Information supplied:

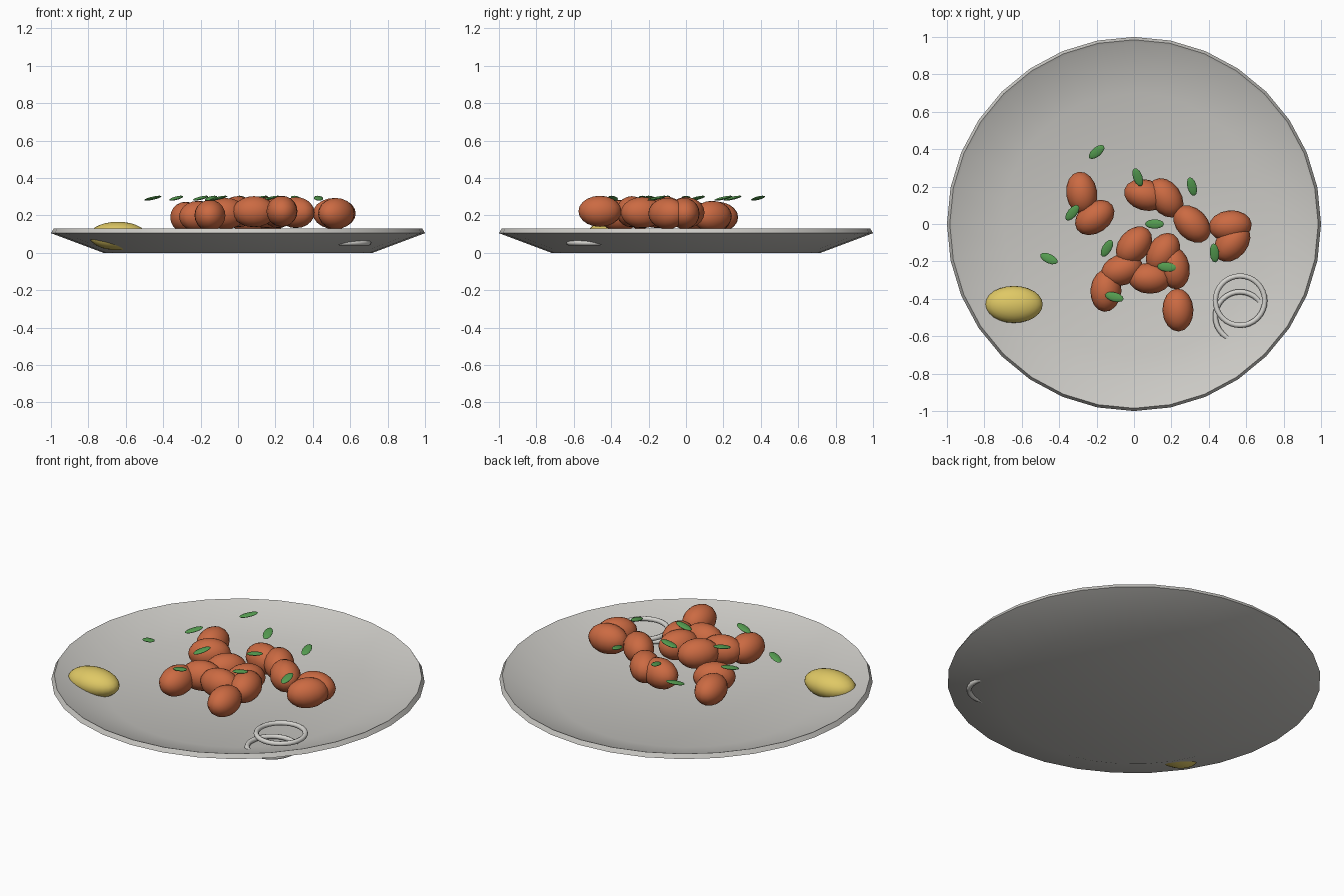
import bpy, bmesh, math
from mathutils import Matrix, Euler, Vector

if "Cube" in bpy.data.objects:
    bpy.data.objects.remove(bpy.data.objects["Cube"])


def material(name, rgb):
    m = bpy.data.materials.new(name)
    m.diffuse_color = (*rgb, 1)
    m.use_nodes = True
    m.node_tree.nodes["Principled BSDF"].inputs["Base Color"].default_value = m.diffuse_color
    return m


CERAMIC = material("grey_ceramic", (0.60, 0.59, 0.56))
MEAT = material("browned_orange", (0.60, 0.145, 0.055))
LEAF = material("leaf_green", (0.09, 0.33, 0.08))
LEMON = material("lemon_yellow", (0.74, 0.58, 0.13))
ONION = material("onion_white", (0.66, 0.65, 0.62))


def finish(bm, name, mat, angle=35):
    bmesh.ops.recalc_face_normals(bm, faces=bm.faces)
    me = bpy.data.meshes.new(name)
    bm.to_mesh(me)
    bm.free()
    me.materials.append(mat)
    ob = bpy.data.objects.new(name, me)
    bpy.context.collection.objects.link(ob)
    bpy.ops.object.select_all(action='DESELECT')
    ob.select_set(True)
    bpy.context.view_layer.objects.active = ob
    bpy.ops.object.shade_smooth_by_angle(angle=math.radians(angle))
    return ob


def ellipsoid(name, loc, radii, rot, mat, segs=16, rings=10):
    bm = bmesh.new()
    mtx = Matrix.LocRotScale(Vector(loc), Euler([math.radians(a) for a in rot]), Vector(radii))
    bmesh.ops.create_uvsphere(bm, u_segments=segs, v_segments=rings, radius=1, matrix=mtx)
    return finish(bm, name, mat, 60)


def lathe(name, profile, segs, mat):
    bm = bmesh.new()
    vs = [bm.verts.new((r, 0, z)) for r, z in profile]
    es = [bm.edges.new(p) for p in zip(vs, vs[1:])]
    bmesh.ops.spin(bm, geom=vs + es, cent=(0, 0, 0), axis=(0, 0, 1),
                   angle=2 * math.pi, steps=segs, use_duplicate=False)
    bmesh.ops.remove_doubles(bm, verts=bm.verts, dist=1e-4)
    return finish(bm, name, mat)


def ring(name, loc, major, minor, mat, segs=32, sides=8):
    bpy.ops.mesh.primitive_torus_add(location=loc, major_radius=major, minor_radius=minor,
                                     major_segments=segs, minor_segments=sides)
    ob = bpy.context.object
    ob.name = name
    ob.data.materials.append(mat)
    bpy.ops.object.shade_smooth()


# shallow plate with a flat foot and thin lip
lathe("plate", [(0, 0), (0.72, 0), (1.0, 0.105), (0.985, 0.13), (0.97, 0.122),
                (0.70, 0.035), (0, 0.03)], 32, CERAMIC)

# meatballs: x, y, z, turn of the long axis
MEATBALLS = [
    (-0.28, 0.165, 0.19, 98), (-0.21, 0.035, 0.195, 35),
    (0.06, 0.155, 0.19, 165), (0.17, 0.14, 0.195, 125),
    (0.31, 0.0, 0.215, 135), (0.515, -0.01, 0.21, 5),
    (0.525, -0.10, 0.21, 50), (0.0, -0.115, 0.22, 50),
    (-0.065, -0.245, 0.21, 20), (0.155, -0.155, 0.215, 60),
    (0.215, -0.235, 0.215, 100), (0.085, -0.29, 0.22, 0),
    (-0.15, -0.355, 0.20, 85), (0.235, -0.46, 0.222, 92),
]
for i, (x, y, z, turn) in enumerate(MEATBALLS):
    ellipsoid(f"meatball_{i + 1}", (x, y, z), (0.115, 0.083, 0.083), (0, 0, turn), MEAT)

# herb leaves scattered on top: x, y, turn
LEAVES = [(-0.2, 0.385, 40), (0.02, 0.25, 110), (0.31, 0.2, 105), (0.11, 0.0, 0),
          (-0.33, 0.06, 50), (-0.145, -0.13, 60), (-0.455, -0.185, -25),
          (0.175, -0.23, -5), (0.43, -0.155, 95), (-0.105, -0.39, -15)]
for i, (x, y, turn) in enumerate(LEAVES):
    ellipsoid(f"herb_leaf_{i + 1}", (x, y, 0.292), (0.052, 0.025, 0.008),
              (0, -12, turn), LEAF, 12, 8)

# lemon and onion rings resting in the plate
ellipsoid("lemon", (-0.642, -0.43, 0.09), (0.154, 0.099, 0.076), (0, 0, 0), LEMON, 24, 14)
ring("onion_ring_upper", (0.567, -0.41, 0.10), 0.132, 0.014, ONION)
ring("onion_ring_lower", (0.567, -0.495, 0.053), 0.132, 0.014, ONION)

What is needed:
Each line from the one that contains "# shallow plate with a flat foot and thin lip" through the last line of the listing above should be written out exactly, and no other line.

Output of the exercise:
# shallow plate with a flat foot and thin lip
lathe("plate", [(0, 0), (0.72, 0), (1.0, 0.105), (0.985, 0.13), (0.97, 0.122),
                (0.70, 0.035), (0, 0.03)], 32, CERAMIC)

# meatballs: x, y, z, turn of the long axis
MEATBALLS = [
    (-0.28, 0.165, 0.19, 98), (-0.21, 0.035, 0.195, 35),
    (0.06, 0.155, 0.19, 165), (0.17, 0.14, 0.195, 125),
    (0.31, 0.0, 0.215, 135), (0.515, -0.01, 0.21, 5),
    (0.525, -0.10, 0.21, 50), (0.0, -0.115, 0.22, 50),
    (-0.065, -0.245, 0.21, 20), (0.155, -0.155, 0.215, 60),
    (0.215, -0.235, 0.215, 100), (0.085, -0.29, 0.22, 0),
    (-0.15, -0.355, 0.20, 85), (0.235, -0.46, 0.222, 92),
]
for i, (x, y, z, turn) in enumerate(MEATBALLS):
    ellipsoid(f"meatball_{i + 1}", (x, y, z), (0.115, 0.083, 0.083), (0, 0, turn), MEAT)

# herb leaves scattered on top: x, y, turn
LEAVES = [(-0.2, 0.385, 40), (0.02, 0.25, 110), (0.31, 0.2, 105), (0.11, 0.0, 0),
          (-0.33, 0.06, 50), (-0.145, -0.13, 60), (-0.455, -0.185, -25),
          (0.175, -0.23, -5), (0.43, -0.155, 95), (-0.105, -0.39, -15)]
for i, (x, y, turn) in enumerate(LEAVES):
    ellipsoid(f"herb_leaf_{i + 1}", (x, y, 0.292), (0.052, 0.025, 0.008),
              (0, -12, turn), LEAF, 12, 8)

# lemon and onion rings resting in the plate
ellipsoid("lemon", (-0.642, -0.43, 0.09), (0.154, 0.099, 0.076), (0, 0, 0), LEMON, 24, 14)
ring("onion_ring_upper", (0.567, -0.41, 0.10), 0.132, 0.014, ONION)
ring("onion_ring_lower", (0.567, -0.495, 0.053), 0.132, 0.014, ONION)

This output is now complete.